Collection entries:
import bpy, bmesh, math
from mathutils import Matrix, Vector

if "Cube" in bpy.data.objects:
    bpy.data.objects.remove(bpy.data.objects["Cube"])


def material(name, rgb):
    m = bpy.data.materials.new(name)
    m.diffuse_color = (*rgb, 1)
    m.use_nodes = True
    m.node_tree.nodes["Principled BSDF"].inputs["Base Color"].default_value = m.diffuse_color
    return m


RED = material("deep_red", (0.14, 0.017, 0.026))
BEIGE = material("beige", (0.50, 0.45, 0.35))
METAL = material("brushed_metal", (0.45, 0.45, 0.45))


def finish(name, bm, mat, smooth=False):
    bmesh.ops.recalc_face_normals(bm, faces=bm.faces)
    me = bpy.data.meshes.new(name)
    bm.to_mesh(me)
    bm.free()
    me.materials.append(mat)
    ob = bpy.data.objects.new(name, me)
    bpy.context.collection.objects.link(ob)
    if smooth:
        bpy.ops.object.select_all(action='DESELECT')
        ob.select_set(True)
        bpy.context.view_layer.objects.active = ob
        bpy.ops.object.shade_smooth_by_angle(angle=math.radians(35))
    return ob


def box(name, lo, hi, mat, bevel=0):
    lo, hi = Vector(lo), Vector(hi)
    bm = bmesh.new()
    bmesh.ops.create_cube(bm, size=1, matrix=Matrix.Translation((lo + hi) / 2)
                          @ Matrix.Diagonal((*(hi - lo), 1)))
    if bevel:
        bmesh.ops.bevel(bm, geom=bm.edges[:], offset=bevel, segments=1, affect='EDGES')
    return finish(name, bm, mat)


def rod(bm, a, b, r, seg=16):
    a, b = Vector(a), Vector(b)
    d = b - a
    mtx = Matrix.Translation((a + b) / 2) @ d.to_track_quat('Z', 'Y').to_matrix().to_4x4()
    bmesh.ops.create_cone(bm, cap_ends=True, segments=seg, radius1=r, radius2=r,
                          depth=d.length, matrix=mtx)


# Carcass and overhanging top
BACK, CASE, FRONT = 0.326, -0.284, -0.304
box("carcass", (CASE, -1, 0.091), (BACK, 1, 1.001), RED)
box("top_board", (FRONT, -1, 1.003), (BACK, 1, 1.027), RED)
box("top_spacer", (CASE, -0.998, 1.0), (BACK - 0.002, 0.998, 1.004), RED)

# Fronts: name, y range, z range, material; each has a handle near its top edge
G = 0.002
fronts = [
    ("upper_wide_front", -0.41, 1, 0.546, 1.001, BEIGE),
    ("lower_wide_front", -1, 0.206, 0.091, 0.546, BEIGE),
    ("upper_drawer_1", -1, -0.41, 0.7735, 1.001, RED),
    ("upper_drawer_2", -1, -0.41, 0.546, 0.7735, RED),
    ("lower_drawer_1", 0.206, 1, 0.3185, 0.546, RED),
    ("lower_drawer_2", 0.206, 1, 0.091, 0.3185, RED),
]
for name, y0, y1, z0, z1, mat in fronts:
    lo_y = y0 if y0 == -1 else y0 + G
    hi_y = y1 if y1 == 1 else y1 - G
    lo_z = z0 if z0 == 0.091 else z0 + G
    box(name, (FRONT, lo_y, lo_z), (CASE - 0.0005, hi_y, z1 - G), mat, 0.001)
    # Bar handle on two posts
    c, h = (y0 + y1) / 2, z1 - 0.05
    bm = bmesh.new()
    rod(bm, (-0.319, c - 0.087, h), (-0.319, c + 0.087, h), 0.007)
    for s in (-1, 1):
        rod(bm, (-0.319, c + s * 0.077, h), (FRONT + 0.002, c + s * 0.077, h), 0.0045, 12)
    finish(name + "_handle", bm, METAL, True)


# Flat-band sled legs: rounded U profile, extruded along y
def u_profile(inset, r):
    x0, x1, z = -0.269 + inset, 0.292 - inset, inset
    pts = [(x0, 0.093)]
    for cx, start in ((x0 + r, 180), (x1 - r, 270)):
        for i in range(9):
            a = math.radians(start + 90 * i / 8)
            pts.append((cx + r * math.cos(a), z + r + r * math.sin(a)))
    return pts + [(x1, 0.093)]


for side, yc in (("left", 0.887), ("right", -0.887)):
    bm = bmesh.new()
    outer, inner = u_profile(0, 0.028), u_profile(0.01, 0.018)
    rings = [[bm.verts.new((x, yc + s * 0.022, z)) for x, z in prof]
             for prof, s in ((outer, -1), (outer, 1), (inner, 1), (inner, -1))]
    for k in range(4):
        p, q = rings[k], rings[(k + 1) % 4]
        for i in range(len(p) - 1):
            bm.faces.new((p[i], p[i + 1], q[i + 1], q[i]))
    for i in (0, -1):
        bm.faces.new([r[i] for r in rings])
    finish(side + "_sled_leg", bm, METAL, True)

[DESCRIPTION OF THE TASK]: Each of the entries above needs to be given again exactly.

[YOUR SOLUTION]:
import bpy, bmesh, math
from mathutils import Matrix, Vector

if "Cube" in bpy.data.objects:
    bpy.data.objects.remove(bpy.data.objects["Cube"])


def material(name, rgb):
    m = bpy.data.materials.new(name)
    m.diffuse_color = (*rgb, 1)
    m.use_nodes = True
    m.node_tree.nodes["Principled BSDF"].inputs["Base Color"].default_value = m.diffuse_color
    return m


RED = material("deep_red", (0.14, 0.017, 0.026))
BEIGE = material("beige", (0.50, 0.45, 0.35))
METAL = material("brushed_metal", (0.45, 0.45, 0.45))


def finish(name, bm, mat, smooth=False):
    bmesh.ops.recalc_face_normals(bm, faces=bm.faces)
    me = bpy.data.meshes.new(name)
    bm.to_mesh(me)
    bm.free()
    me.materials.append(mat)
    ob = bpy.data.objects.new(name, me)
    bpy.context.collection.objects.link(ob)
    if smooth:
        bpy.ops.object.select_all(action='DESELECT')
        ob.select_set(True)
        bpy.context.view_layer.objects.active = ob
        bpy.ops.object.shade_smooth_by_angle(angle=math.radians(35))
    return ob


def box(name, lo, hi, mat, bevel=0):
    lo, hi = Vector(lo), Vector(hi)
    bm = bmesh.new()
    bmesh.ops.create_cube(bm, size=1, matrix=Matrix.Translation((lo + hi) / 2)
                          @ Matrix.Diagonal((*(hi - lo), 1)))
    if bevel:
        bmesh.ops.bevel(bm, geom=bm.edges[:], offset=bevel, segments=1, affect='EDGES')
    return finish(name, bm, mat)


def rod(bm, a, b, r, seg=16):
    a, b = Vector(a), Vector(b)
    d = b - a
    mtx = Matrix.Translation((a + b) / 2) @ d.to_track_quat('Z', 'Y').to_matrix().to_4x4()
    bmesh.ops.create_cone(bm, cap_ends=True, segments=seg, radius1=r, radius2=r,
                          depth=d.length, matrix=mtx)


# Carcass and overhanging top
BACK, CASE, FRONT = 0.326, -0.284, -0.304
box("carcass", (CASE, -1, 0.091), (BACK, 1, 1.001), RED)
box("top_board", (FRONT, -1, 1.003), (BACK, 1, 1.027), RED)
box("top_spacer", (CASE, -0.998, 1.0), (BACK - 0.002, 0.998, 1.004), RED)

# Fronts: name, y range, z range, material; each has a handle near its top edge
G = 0.002
fronts = [
    ("upper_wide_front", -0.41, 1, 0.546, 1.001, BEIGE),
    ("lower_wide_front", -1, 0.206, 0.091, 0.546, BEIGE),
    ("upper_drawer_1", -1, -0.41, 0.7735, 1.001, RED),
    ("upper_drawer_2", -1, -0.41, 0.546, 0.7735, RED),
    ("lower_drawer_1", 0.206, 1, 0.3185, 0.546, RED),
    ("lower_drawer_2", 0.206, 1, 0.091, 0.3185, RED),
]
for name, y0, y1, z0, z1, mat in fronts:
    lo_y = y0 if y0 == -1 else y0 + G
    hi_y = y1 if y1 == 1 else y1 - G
    lo_z = z0 if z0 == 0.091 else z0 + G
    box(name, (FRONT, lo_y, lo_z), (CASE - 0.0005, hi_y, z1 - G), mat, 0.001)
    # Bar handle on two posts
    c, h = (y0 + y1) / 2, z1 - 0.05
    bm = bmesh.new()
    rod(bm, (-0.319, c - 0.087, h), (-0.319, c + 0.087, h), 0.007)
    for s in (-1, 1):
        rod(bm, (-0.319, c + s * 0.077, h), (FRONT + 0.002, c + s * 0.077, h), 0.0045, 12)
    finish(name + "_handle", bm, METAL, True)


# Flat-band sled legs: rounded U profile, extruded along y
def u_profile(inset, r):
    x0, x1, z = -0.269 + inset, 0.292 - inset, inset
    pts = [(x0, 0.093)]
    for cx, start in ((x0 + r, 180), (x1 - r, 270)):
        for i in range(9):
            a = math.radians(start + 90 * i / 8)
            pts.append((cx + r * math.cos(a), z + r + r * math.sin(a)))
    return pts + [(x1, 0.093)]


for side, yc in (("left", 0.887), ("right", -0.887)):
    bm = bmesh.new()
    outer, inner = u_profile(0, 0.028), u_profile(0.01, 0.018)
    rings = [[bm.verts.new((x, yc + s * 0.022, z)) for x, z in prof]
             for prof, s in ((outer, -1), (outer, 1), (inner, 1), (inner, -1))]
    for k in range(4):
        p, q = rings[k], rings[(k + 1) % 4]
        for i in range(len(p) - 1):
            bm.faces.new((p[i], p[i + 1], q[i + 1], q[i]))
    for i in (0, -1):
        bm.faces.new([r[i] for r in rings])
    finish(side + "_sled_leg", bm, METAL, True)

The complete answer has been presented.